Abstract: Eighteen reinforced concrete beams, including 16 beams strengthened with CFRP laminate at different levels of preload and 2 control beams, were tested to investigate the influence of preload level on flexural behavior of CFRP-strengthened RC beam. The experimental parameters include rebar ratios, number of plies of CFRP laminates and preload level at the time of strengthening. Theoretical analysis was also carried out to explain the experimental phenomena and results. The experimental and theoretical results indicated that the preload level has more influence on the stiffness and deflection of the strengthened beam, both at post-cracking and post-yielding stage, than that on the yielding and ultimate flexural strength of the strengthened beam. The main failure mode of CFRP-strengthened beam is the intermediate crack-induced debonding of CFRP laminates, provided that the development length of CFRP laminates and shear capacity of the beam are sufficient.

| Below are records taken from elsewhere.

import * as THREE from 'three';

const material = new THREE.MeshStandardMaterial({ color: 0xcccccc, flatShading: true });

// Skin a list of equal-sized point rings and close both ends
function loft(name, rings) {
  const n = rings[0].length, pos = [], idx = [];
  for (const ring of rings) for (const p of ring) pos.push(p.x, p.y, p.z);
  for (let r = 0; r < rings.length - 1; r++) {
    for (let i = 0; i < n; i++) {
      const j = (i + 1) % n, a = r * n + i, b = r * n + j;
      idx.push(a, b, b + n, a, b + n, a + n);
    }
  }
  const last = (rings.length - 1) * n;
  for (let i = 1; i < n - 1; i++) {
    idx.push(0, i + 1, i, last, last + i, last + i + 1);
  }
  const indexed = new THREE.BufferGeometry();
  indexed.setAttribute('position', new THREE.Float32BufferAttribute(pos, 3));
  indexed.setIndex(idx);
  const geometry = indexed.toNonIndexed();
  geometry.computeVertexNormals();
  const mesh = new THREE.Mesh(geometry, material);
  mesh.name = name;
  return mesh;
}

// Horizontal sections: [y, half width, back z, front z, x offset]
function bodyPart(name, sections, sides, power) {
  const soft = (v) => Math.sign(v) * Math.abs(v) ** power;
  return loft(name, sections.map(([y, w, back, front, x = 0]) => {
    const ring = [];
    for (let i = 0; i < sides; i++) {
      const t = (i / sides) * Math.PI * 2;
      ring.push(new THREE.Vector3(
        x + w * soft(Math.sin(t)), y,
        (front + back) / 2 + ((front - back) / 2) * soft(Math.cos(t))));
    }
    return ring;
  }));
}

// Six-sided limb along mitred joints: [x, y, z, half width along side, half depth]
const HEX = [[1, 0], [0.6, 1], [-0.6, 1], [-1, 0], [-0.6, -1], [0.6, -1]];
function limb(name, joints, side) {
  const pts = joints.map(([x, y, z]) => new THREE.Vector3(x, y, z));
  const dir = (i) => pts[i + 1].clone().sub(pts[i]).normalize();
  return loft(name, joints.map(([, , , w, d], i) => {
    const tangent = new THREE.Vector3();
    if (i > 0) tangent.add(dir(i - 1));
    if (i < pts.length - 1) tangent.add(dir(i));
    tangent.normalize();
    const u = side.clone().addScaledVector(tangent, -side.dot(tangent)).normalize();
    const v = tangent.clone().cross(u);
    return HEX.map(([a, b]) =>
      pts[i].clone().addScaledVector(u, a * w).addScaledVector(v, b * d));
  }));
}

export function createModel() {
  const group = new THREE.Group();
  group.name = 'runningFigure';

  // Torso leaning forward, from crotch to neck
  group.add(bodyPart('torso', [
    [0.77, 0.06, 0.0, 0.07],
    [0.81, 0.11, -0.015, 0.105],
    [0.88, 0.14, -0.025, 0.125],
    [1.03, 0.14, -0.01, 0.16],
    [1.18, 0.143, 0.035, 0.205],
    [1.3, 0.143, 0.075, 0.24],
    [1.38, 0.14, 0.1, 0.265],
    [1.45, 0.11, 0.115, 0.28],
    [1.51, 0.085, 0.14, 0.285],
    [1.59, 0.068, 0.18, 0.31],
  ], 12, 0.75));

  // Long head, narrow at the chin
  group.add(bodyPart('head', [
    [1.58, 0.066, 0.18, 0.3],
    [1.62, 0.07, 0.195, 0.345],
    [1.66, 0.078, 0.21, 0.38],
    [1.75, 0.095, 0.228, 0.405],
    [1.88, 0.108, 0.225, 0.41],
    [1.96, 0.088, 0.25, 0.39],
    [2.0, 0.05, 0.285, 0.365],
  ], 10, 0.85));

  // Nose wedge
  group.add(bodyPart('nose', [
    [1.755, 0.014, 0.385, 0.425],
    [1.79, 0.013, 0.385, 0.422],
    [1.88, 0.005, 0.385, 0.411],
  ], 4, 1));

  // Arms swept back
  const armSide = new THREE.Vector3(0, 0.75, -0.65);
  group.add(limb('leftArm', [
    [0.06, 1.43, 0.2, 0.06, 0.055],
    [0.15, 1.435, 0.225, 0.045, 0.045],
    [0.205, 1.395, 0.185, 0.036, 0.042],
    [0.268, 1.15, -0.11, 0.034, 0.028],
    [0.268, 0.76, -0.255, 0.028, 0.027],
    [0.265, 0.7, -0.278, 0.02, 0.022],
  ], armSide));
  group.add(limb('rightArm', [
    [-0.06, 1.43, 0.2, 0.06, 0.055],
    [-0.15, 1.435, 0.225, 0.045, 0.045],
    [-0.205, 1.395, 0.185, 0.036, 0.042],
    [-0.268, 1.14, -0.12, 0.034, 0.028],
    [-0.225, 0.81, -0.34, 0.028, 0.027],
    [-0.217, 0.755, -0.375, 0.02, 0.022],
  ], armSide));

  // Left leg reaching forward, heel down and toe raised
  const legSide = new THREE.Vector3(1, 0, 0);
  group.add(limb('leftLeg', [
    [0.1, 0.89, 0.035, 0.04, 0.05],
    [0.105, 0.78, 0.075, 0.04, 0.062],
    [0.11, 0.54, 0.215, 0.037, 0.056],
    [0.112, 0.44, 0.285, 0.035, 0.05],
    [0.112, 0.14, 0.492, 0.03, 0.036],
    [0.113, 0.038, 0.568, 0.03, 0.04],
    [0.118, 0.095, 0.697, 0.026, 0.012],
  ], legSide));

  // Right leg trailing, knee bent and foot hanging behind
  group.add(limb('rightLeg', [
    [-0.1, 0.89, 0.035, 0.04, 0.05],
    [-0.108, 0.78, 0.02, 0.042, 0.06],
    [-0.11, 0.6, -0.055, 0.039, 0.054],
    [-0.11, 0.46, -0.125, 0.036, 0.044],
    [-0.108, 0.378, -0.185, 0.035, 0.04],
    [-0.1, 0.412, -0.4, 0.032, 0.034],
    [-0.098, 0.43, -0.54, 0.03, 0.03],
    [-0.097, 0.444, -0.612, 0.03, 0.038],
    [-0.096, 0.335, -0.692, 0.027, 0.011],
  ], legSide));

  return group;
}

43 citations


01 Jan 2000
Abstract: Very advanced design rules have already been developed at the University of Adelaide for adhesive bonding steel plates to reinforced concrete beams in order to prevent premature debonding by shear peeling or flexural peeling. The aim of the present study was to determine experimentally whether these design rules, which were developed for steel plated beams, could be applied to fibre reinforced plastic (FRP) plated beams. This paper compares, with the help of test results, the shear and flexural debonding mechanisms of steel and FRP plated beams.

30 citations


Journal ArticleDOI
Abstract: Very advanced design rules have already been developed for adhesive bonding steel plates to reinforced concrete beams in order to prevent premature debonding by either shear peeling or flexural peeling. The aim of this study is to determine experimentally whether these design rules that were developed for steel plated beams and slabs, can be applied to fiber reinforced plastic (FRP) plated beams. This paper compares, with the help of test results, the shear and flexural debonding mechanisms of steel and FRP plated beams.

27 citations


"Investigation on Flexural Performan..." refers background in this paper

  • ...To investigate the flexural behavior of RC beams side-bonded CFRP laminates and the difference of RC beams strengthened by soffit-bonded and side-bonded CFRP laminates, a total of 8 CFRP-strengthened beams and 1 control beam were tested....

    [...]


01 Jan 2005
Abstract: To investigate the effects of externally bonded carbon fiber reinforced polymer(CFRP) sheets on the flexural performance of the beams strengthened at different levels of sustaining load, test of 16 RC beams retrofitted with CFRP sheets and 2 control beams was carried out The bearing capacity and stiffness of the beams were analyzed in detail The parameters of the test include the reinforcement ratio, quantities of CFRP sheets, and sustaining load level at the time of strengthening The experimental and analytical results led to the conclusions summarized as follows: 1) the stiffness of cracked beams retrofitted with CFRP sheets is greater than that of the control beams 2) the yielding load and ultimate bearing capacity of the beams are not affected by the value of the sustaining load at that load RC beams retrofitted with CFRP sheets, but affect the stiffness of the beams, especially the average tangent stiffness after rebar yielding The experimental and analytical results are valuable for authorizing codes and for practical engineering

1 citations